*** Begin section ***

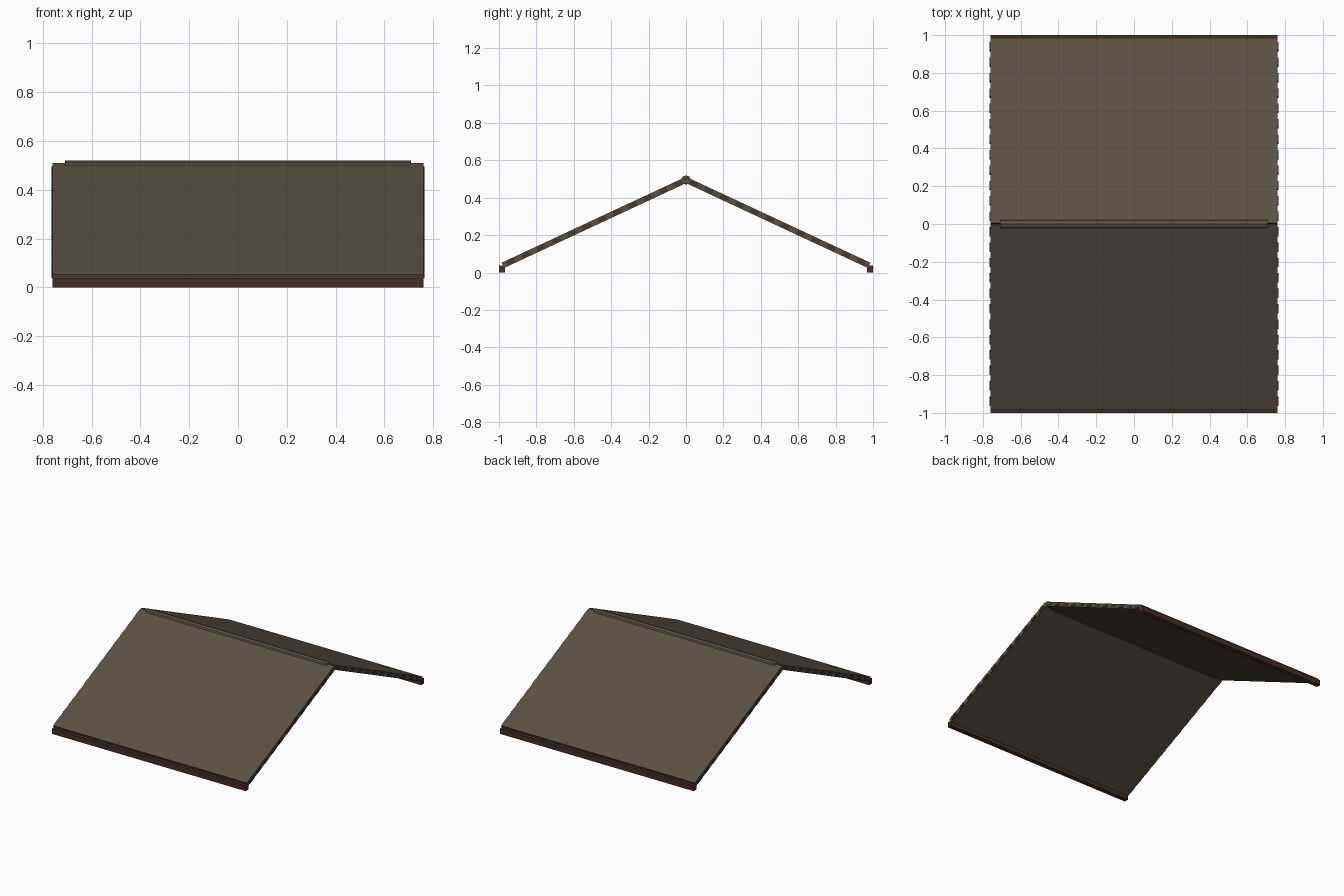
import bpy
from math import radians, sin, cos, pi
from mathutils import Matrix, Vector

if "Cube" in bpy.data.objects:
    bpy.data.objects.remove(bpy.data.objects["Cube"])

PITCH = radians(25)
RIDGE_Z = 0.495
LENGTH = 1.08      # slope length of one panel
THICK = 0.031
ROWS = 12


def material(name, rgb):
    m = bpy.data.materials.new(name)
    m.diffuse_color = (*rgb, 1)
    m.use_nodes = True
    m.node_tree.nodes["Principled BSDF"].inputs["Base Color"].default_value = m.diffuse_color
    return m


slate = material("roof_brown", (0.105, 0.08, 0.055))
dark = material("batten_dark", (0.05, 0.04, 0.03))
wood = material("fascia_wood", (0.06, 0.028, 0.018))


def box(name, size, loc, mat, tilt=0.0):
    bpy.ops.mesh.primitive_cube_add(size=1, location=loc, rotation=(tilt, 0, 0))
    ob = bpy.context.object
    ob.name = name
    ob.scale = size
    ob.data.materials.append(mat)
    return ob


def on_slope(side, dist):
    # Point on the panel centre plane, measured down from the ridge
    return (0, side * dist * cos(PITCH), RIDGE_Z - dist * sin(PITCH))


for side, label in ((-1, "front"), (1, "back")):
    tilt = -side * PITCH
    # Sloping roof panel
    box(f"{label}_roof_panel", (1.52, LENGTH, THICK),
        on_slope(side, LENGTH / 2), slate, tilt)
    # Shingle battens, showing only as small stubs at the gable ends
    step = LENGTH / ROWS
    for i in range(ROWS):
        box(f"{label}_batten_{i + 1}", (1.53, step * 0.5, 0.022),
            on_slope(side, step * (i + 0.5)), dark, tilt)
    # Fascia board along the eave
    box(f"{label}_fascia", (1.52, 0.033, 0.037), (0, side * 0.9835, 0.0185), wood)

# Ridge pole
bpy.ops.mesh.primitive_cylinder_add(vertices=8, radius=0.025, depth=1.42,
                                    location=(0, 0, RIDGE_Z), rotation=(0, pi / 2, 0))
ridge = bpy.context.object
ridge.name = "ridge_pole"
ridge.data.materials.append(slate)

*** End section ***

### BRIEF:
Exactly the lines from the one containing "# Shingle battens, showing" through the end of the entries above must be output, and no others.

### TASK OUTPUT:
    # Shingle battens, showing only as small stubs at the gable ends
    step = LENGTH / ROWS
    for i in range(ROWS):
        box(f"{label}_batten_{i + 1}", (1.53, step * 0.5, 0.022),
            on_slope(side, step * (i + 0.5)), dark, tilt)
    # Fascia board along the eave
    box(f"{label}_fascia", (1.52, 0.033, 0.037), (0, side * 0.9835, 0.0185), wood)

# Ridge pole
bpy.ops.mesh.primitive_cylinder_add(vertices=8, radius=0.025, depth=1.42,
                                    location=(0, 0, RIDGE_Z), rotation=(0, pi / 2, 0))
ridge = bpy.context.object
ridge.name = "ridge_pole"
ridge.data.materials.append(slate)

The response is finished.